- posted by laurie @ 12/20/2003 12:54:00 PM (0) comments

Friday, December 19, 2003

Blogosphere Update

You might remember the earlier CFP posted here for Into the Blogosphere, an online peer-reviewed collection on weblogs for which I am one of the editors. Well, for those interested in a follow-up, submissions have been received from accepted authors and are being sent to reviewers. The response to this project has been wonderful: we received a number of great proposals, and also had a wonderful response from people we approached about being reviewers. This is shaping up to be quite an exciting project! Keep an eye on the site over the next several months for updates, developments, and finally, for the publication of the collection!

- posted by laurie @ 12/19/2003 09:02:00 PM (0) comments

Downhill Battle

Disconnect for a few weeks, and you miss out on all kinds of stuff. Check out Downhill Battle, if you have not already done so. A campaign to sticker RIAA-affiliated label products in major retail stores. The site describes and depicts efforts at WalMart and Target, among others. Also check out the blogologie post which is my source for this info.

- posted by laurie @ 12/19/2003 08:48:00 PM (0) comments

Copyfight on the Decision

Copyfight has some more good stuff re: the Appeals Court decision. Via Sivacracy. Also check out Siva Vaidhyanathan's post on the Dutch Kazaa ruling.

- posted by laurie @ 12/19/2003 06:46:00 PM (0) comments

the friday five

This week's questions, and my scintillating responses ;)
Responses to each question are, by the way, in no particular order.

1. List your five favorite beverages.
Mango lassi, any dark-roast coffee, my margarits (top shelf, light on the tequila, heavy on the sour mix), black and tans, and tomato-juice-based beverages (the salty ones, not the sweet ones)

2. List your five favorite websites.
Google News, Lindsay's blog, Clancy's blog, my blog (shameless self-promotion, but hey!), and an animation site tie between The Other Side, Rather Good, and - there's another one out there I really like, but I can't think of the name.

3. List your five favorite snack foods.
Can Triscuits count for all five? No? Ok, well . . .
Triscuits, hard pretzels, sun chips, just about any cheese - processed or not - except domestic swiss, and raw veggies.

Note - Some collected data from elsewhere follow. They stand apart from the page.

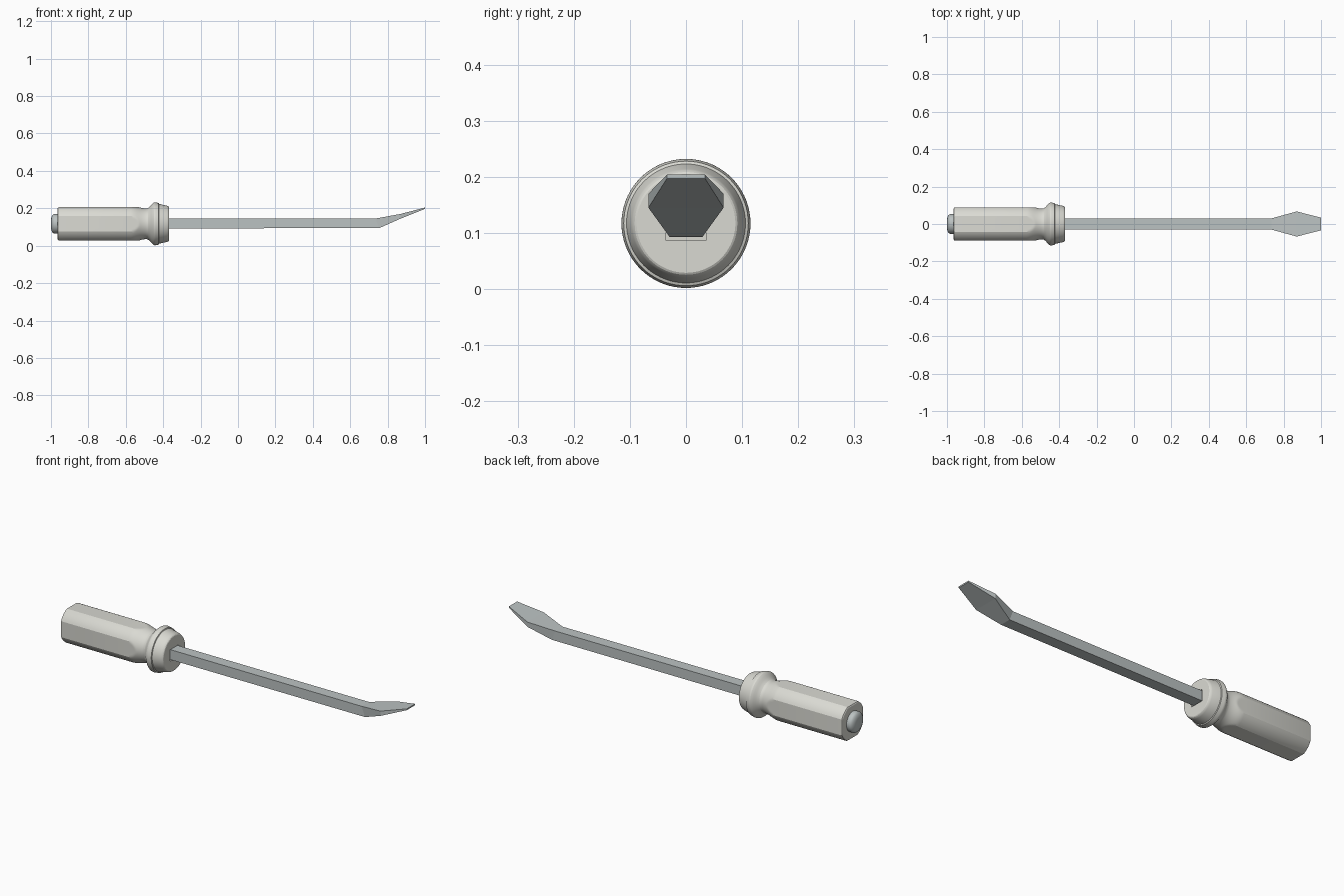
import bpy, bmesh
from math import cos, sin, pi, tau, radians

if "Cube" in bpy.data.objects:
    bpy.data.objects.remove(bpy.data.objects["Cube"])

AXIS_Z = 0.117


def material(name, rgb):
    m = bpy.data.materials.new(name)
    m.diffuse_color = (*rgb, 1)
    m.use_nodes = True
    m.node_tree.nodes["Principled BSDF"].inputs["Base Color"].default_value = m.diffuse_color
    return m


GRIP = material("grip", (0.70, 0.70, 0.65))
STEEL = material("steel", (0.50, 0.54, 0.54))


def loft(name, rings, mat, smooth=None):
    """Skin a list of equal-length point rings and cap both ends."""
    bm = bmesh.new()
    loops = [[bm.verts.new(p) for p in ring] for ring in rings]
    n = len(loops[0])
    for a, b in zip(loops, loops[1:]):
        for i in range(n):
            j = (i + 1) % n
            bm.faces.new((a[i], a[j], b[j], b[i]))
    bm.faces.new(loops[0])
    bm.faces.new(loops[-1])
    bmesh.ops.recalc_face_normals(bm, faces=bm.faces)
    me = bpy.data.meshes.new(name)
    bm.to_mesh(me)
    bm.free()
    me.materials.append(mat)
    ob = bpy.data.objects.new(name, me)
    bpy.context.collection.objects.link(ob)
    if smooth:
        smooth_by_angle(ob, smooth)
    return ob


def activate(ob):
    bpy.ops.object.select_all(action='DESELECT')
    ob.select_set(True)
    bpy.context.view_layer.objects.active = ob


def smooth_by_angle(ob, degrees):
    activate(ob)
    bpy.ops.object.shade_smooth_by_angle(angle=radians(degrees))


def circle(x, r, flat=9, n=72):
    """Circle around the tool axis, with four sides shaved off at 'flat'."""
    clamp = lambda v: max(-flat, min(flat, v))
    return [(x, clamp(r * cos(tau * i / n)), AXIS_Z + clamp(r * sin(tau * i / n)))
            for i in range(n)]


def rect(x0, x1, hw, z0, z1):
    """Four-sided section: bottom edge at x0, top edge at x1."""
    return [(x0, -hw, z0), (x0, hw, z0), (x1, hw, z1), (x1, -hw, z1)]


# Handle: round grip with four flats, waisted neck, flared collar
FLAT = 0.089
R = FLAT / cos(radians(25))
rings = [circle(-0.965, R - 0.007, FLAT - 0.007), circle(-0.962, R - 0.002, FLAT - 0.002),
         circle(-0.956, R, FLAT)]
for i in range(15):
    t = i / 14
    rings.append(circle(-0.575 + 0.085 * t, R - (R - 0.082) * (1 - cos(pi * t)) / 2, FLAT))
for x, r in [(-0.482, 0.084), (-0.475, 0.089), (-0.468, 0.096), (-0.461, 0.104),
             (-0.455, 0.110), (-0.450, 0.1138), (-0.445, 0.115), (-0.440, 0.1145),
             (-0.424, 0.111), (-0.422, 0.106), (-0.380, 0.0970), (-0.374, 0.0945),
             (-0.370, 0.0915), (-0.368, 0.088)]:
    rings.append(circle(x, r))
handle = loft("handle", rings, GRIP)

# Socket in the collar around the shaft
cutter = loft("socket_cutter", [rect(x, x, 0.0355, AXIS_Z - 0.030, AXIS_Z + 0.030)
                                for x in (-0.39, -0.30)], GRIP)
cutter.hide_render = True
cut = handle.modifiers.new("socket", 'BOOLEAN')
cut.object = cutter
cut.solver = 'EXACT'
activate(handle)
bpy.ops.object.modifier_apply(modifier=cut.name)
bpy.data.objects.remove(cutter)
smooth_by_angle(handle, 21)

# Shaft and bent, flared blade
loft("shaft_and_blade", [
    rect(-0.95, -0.95, 0.029, 0.092, 0.145),
    rect(0.755, 0.735, 0.030, 0.094, 0.145),
    rect(0.870, 0.870, 0.067, 0.145, 0.170),
    rect(1.000, 1.000, 0.034, 0.197, 0.204)], STEEL)

# Domed striking cap at the back end
dome = [circle(-0.95, 0.053), circle(-0.980, 0.053)]
for i in range(1, 9):
    a = pi / 2 * i / 8.4
    dome.append(circle(-0.980 - 0.020 * sin(a), 0.018 + 0.035 * cos(a)))
loft("end_cap", dome, STEEL, 30)
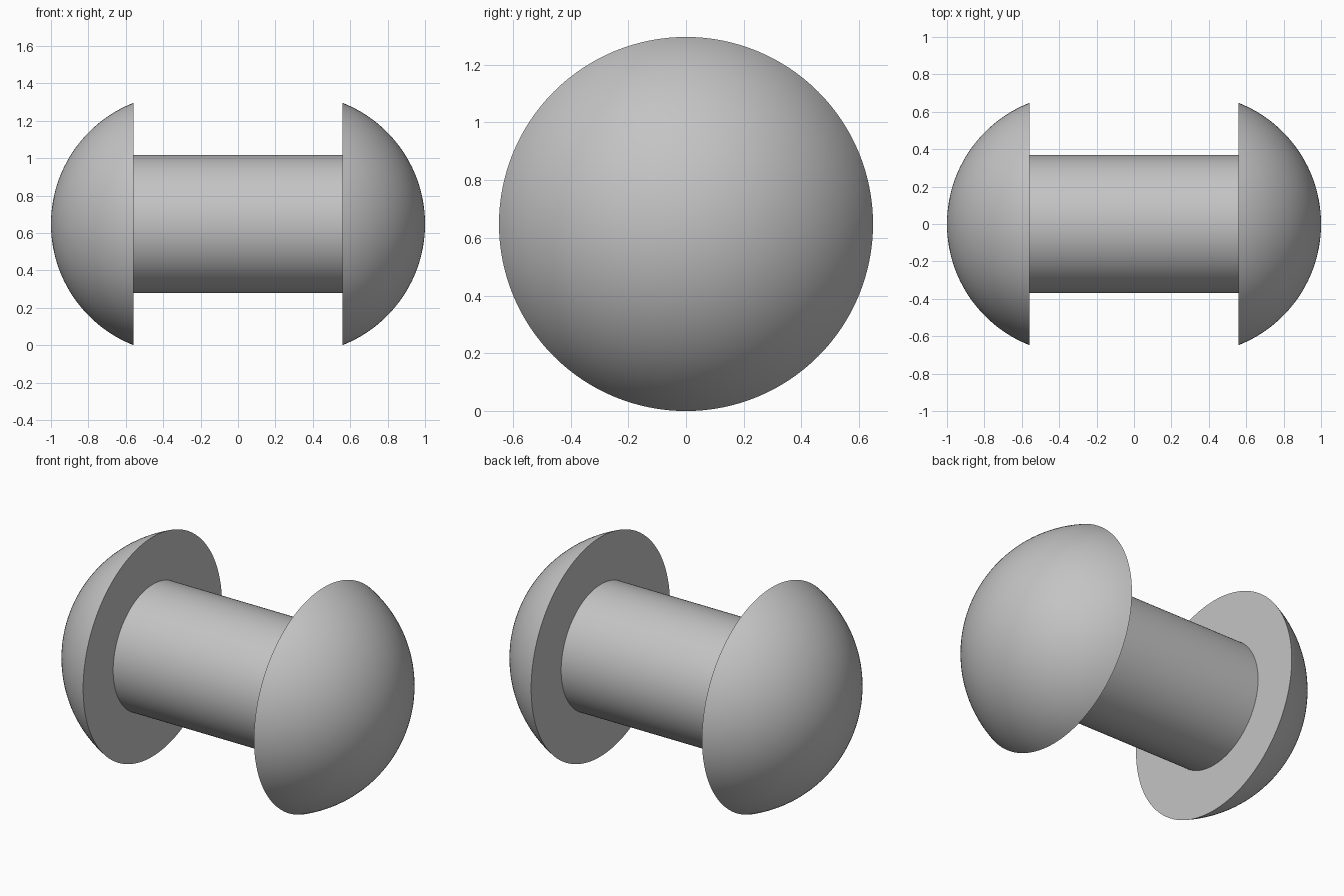
import bpy
import bmesh
from math import sin, cos, asin, pi, radians
from mathutils import Matrix

HEAD_RADIUS = 0.648
SHANK_RADIUS = 0.368
HEAD_BASE = 0.558            # where each head meets the shank
HEAD_HEIGHT = 1 - HEAD_BASE
SEGMENTS = 128
RINGS = 32

if "Cube" in bpy.data.objects:
    bpy.data.objects.remove(bpy.data.objects["Cube"])

# Plain grey metal
grey = bpy.data.materials.new("grey_metal")
grey.use_nodes = True
colour = (0.55, 0.55, 0.55, 1)
grey.diffuse_color = colour
grey.node_tree.nodes["Principled BSDF"].inputs["Base Color"].default_value = colour


def lathe(name, profile):
    """Spin (x, radius) points about the long axis."""
    bm = bmesh.new()
    verts = [bm.verts.new((x, 0, r)) for x, r in profile]
    edges = [bm.edges.new(pair) for pair in zip(verts, verts[1:])]
    bmesh.ops.spin(bm, geom=verts + edges, cent=(0, 0, 0), axis=(1, 0, 0),
                   angle=2 * pi, steps=SEGMENTS, use_duplicate=False)
    bmesh.ops.remove_doubles(bm, verts=bm.verts, dist=1e-5)
    bmesh.ops.recalc_face_normals(bm, faces=bm.faces)
    mesh = bpy.data.meshes.new(name)
    bm.to_mesh(mesh)
    bm.free()
    mesh.materials.append(grey)
    obj = bpy.data.objects.new(name, mesh)
    bpy.context.collection.objects.link(obj)
    obj.location.z = HEAD_RADIUS
    bpy.ops.object.select_all(action="DESELECT")
    obj.select_set(True)
    bpy.context.view_layer.objects.active = obj
    bpy.ops.object.shade_smooth_by_angle(angle=radians(30))
    return obj


# Shank between the heads
lathe("shank", [(-HEAD_BASE, SHANK_RADIUS), (HEAD_BASE, SHANK_RADIUS)])

# Domed heads: a spherical cap with a flat ring around the shank
sphere = (HEAD_RADIUS ** 2 + HEAD_HEIGHT ** 2) / (2 * HEAD_HEIGHT)
sweep = asin(HEAD_RADIUS / sphere)
cap = [(1 - sphere + sphere * cos(sweep * i / RINGS), sphere * sin(sweep * i / RINGS))
       for i in range(RINGS + 1)]
cap.append((HEAD_BASE, SHANK_RADIUS))
for name, turn in (("left_head", 0), ("right_head", pi)):
    head = lathe(name, cap)
    head.data.transform(Matrix.Rotation(turn, 4, "Z"))
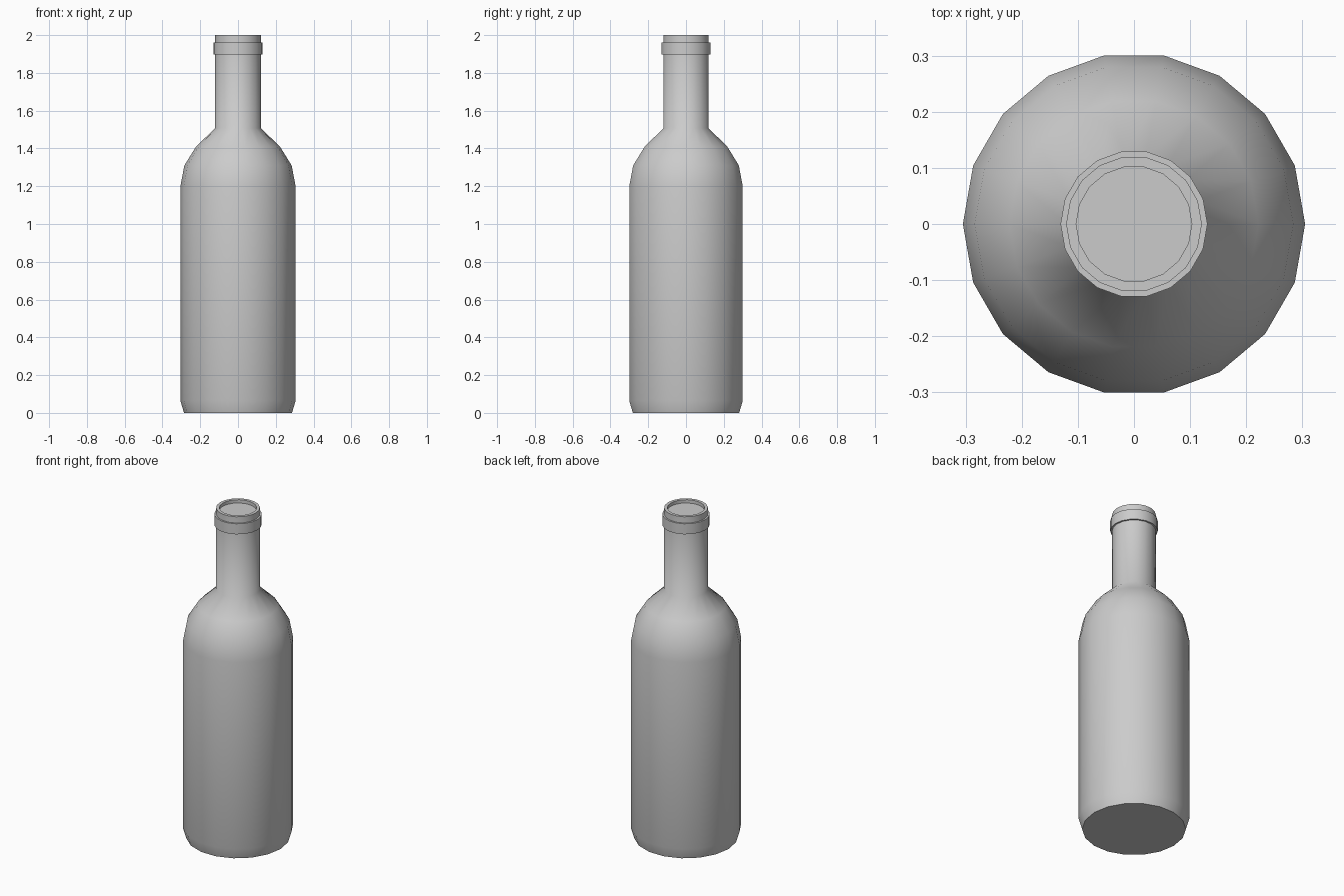
import bpy, bmesh, math

if "Cube" in bpy.data.objects:
    bpy.data.objects.remove(bpy.data.objects["Cube"])

SIDES = 18


def lathe(name, profile, closed=False):
    """Revolve (radius, z) points; open profiles are capped at both ends."""
    bm = bmesh.new()
    rings = []
    for r, z in profile:
        rings.append([bm.verts.new((r * math.cos(2 * math.pi * i / SIDES),
                                    r * math.sin(2 * math.pi * i / SIDES), z))
                      for i in range(SIDES)])
    pairs = list(zip(rings, rings[1:]))
    if closed:
        pairs.append((rings[-1], rings[0]))
    else:
        bm.faces.new(rings[0])
        bm.faces.new(rings[-1])
    for a, b in pairs:
        for i in range(SIDES):
            j = (i + 1) % SIDES
            bm.faces.new((a[i], a[j], b[j], b[i]))
    bmesh.ops.recalc_face_normals(bm, faces=bm.faces[:])
    mesh = bpy.data.meshes.new(name)
    bm.to_mesh(mesh)
    bm.free()
    obj = bpy.data.objects.new(name, mesh)
    bpy.context.collection.objects.link(obj)
    bpy.ops.object.select_all(action='DESELECT')
    obj.select_set(True)
    bpy.context.view_layer.objects.active = obj
    bpy.ops.object.shade_smooth_by_angle(angle=math.radians(50))
    return obj


# Bottle: foot, straight body, rounded shoulder, neck, lip and recessed stopper face
lathe("bottle", [
    (0.286, 0.0), (0.305, 0.065), (0.305, 1.2), (0.284, 1.31),
    (0.222, 1.41), (0.121, 1.507), (0.121, 2.0), (0.103, 2.0), (0.103, 1.98),
])

# Raised collar around the neck
lathe("neck_collar", [
    (0.118, 1.898), (0.131, 1.898), (0.131, 1.962), (0.118, 1.962),
], closed=True)
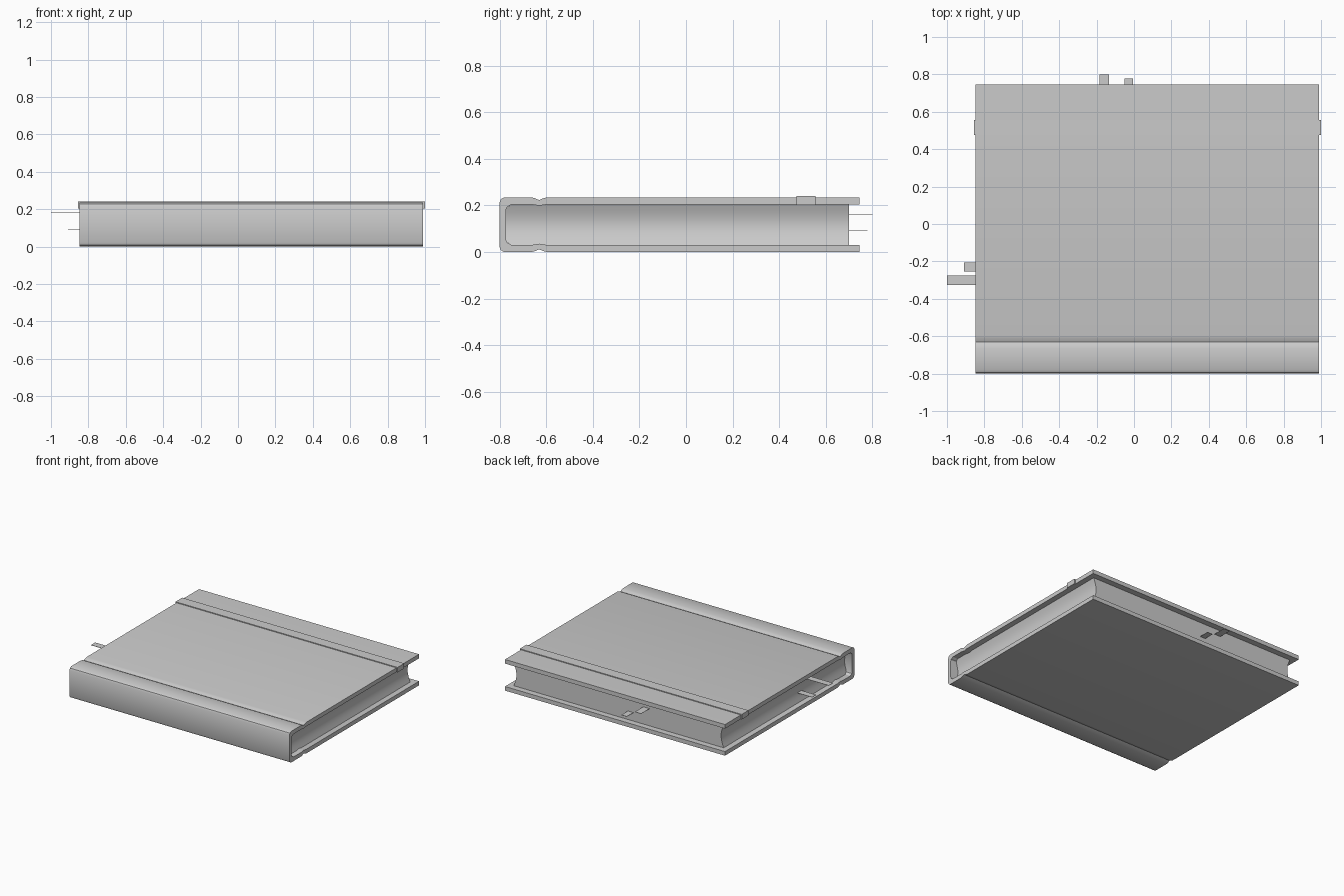
import bpy, bmesh, math

if "Cube" in bpy.data.objects:
    bpy.data.objects.remove(bpy.data.objects["Cube"])


def finish(name, bm, smooth=None):
    bmesh.ops.recalc_face_normals(bm, faces=bm.faces)
    mesh = bpy.data.meshes.new(name)
    bm.to_mesh(mesh)
    bm.free()
    ob = bpy.data.objects.new(name, mesh)
    bpy.context.collection.objects.link(ob)
    if smooth:
        bpy.ops.object.select_all(action='DESELECT')
        ob.select_set(True)
        bpy.context.view_layer.objects.active = ob
        bpy.ops.object.shade_smooth_by_angle(angle=math.radians(smooth))
    return ob


def bridge(bm, rings, caps=True):
    """Join a list of closed vertex rings, capping both ends."""
    for a, b in zip(rings, rings[1:]):
        n = len(a)
        for i in range(n):
            j = (i + 1) % n
            bm.faces.new((a[i], a[j], b[j], b[i]))
    if caps:
        bm.faces.new(rings[0])
        bm.faces.new(rings[-1])


H = 0.235            # closed height of the cover
X0, X1 = -0.847, 0.990

# Wraparound cover: half profile (y, z) mirrored about mid height
outer = [(0.745, 0), (-0.595, 0), (-0.612, 0.004), (-0.63, 0.012),
         (-0.648, 0.004), (-0.665, 0), (-0.78, 0), (-0.794, 0.008), (-0.80, 0.022)]
inner = [(-0.773, 0.055), (-0.768, 0.042), (-0.75, 0.031), (-0.66, 0.031),
         (-0.63, 0.036), (-0.60, 0.031), (0.745, 0.031)]


def flip(points):
    return [(y, H - z) for y, z in reversed(points)]


profile = outer + flip(outer) + flip(inner) + inner
bm = bmesh.new()
bridge(bm, [[bm.verts.new((x, y, z)) for y, z in profile] for x in (X0, X1)])
finish("cover", bm, 30)

# Page block: stacked levels, head and tail edges hollowed in the middle
bm = bmesh.new()
rings = []
levels = 12
zb, zt = 0.031, H - 0.031
for i in range(levels + 1):
    t = i / levels
    d = 0.022 * math.sin(math.pi * t)
    back = -0.75 if i in (0, levels) else -0.773
    xa, xb = X0 + 0.042 + d, X1 - 0.042 - d
    rings.append([bm.verts.new((x, y, zb + (zt - zb) * t))
                  for x, y in ((xa, back), (xb, back), (xb, 0.70), (xa, 0.70))])
bridge(bm, rings)
finish("page_block", bm, 30)

# Elastic band hugging the top board
bm = bmesh.new()
o = [(-0.8545, 0.203), (-0.8545, 0.241), (0.9995, 0.241), (0.9995, 0.203)]
n = [(X1, 0.203), (X1, H), (X0, H), (X0, 0.203)]
bridge(bm, [[bm.verts.new((x, y, z)) for x, z in o + n] for y in (0.475, 0.555)])
finish("elastic_band", bm)

# Thin paper markers sticking out of the pages: x0, x1, y0, y1, z
markers = {
    "long_side_marker": (-1.0, -0.76, -0.325, -0.275, 0.18),
    "short_side_marker": (-0.908, -0.76, -0.255, -0.207, 0.093),
    "long_fore_edge_marker": (-0.185, -0.133, 0.68, 0.80, 0.16),
    "short_fore_edge_marker": (-0.05, -0.005, 0.68, 0.778, 0.094),
}
for name, (xa, xb, ya, yb, z) in markers.items():
    bm = bmesh.new()
    bridge(bm, [[bm.verts.new((x, y, z + h)) for x, y in
                 ((xa, ya), (xb, ya), (xb, yb), (xa, yb))] for h in (-0.001, 0.001)])
    finish(name, bm)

4. List your five favorite board and/or card games.
Settlers of Catan and the multiple expansions/variations, Talisman (which we finally own! so happy it was reissued!), Scrabble, Solitaire, and the card game known as Egyptian Rat Screw - though maybe you know it as Slap Jack? I swear I didn't make up the name.

5. List your five favorite computer and/or game system games.
Diablo, Diablo II, Croc for the Playstation, Tekken (any number), and Breakout or Breakout knockoffs, for GameBoy, Palm, Atari, whatever.

- posted by laurie @ 12/19/2003 06:26:00 PM (0) comments

I'm Baaaa-aack: End seclusion, and a happy p2p development

I've decided to come out of self-imposed blogging seclusion today, in part because the semester's about as over as it can be for the moment, and in part because I had to share the joyous news: The U.S. Court of Appeals released a decision today that reversed the earlier District Court decision which forced ISPs to divulge information about suspected file-sharers. InternetNews has a good article about the decision, and ZDNet offers a FAQ for filesharers, as well as a link to the decision itself (pdf). Relevant snippet of the decision: "We conclude from both the terms of § 512(h) and the overall structure of § 512 that, as Verizon contends, a subpoena may be issued only to an ISP engaged in storing on its servers material that is infringing or the subject of infringing activity."

This is good news for many people, including filesharers, those concerned with copyriight/IP issues, and folks worried about privacy. All in all, I'd say the Court of Appeals has handed down a reasonable decision, and one which might be seen as a great holiday gift to many - the content industry excluded, of course!

Excuse me, I have to go do the happy-dance, then get back to work.

- posted by laurie @ 12/19/2003 02:18:00 PM (0) comments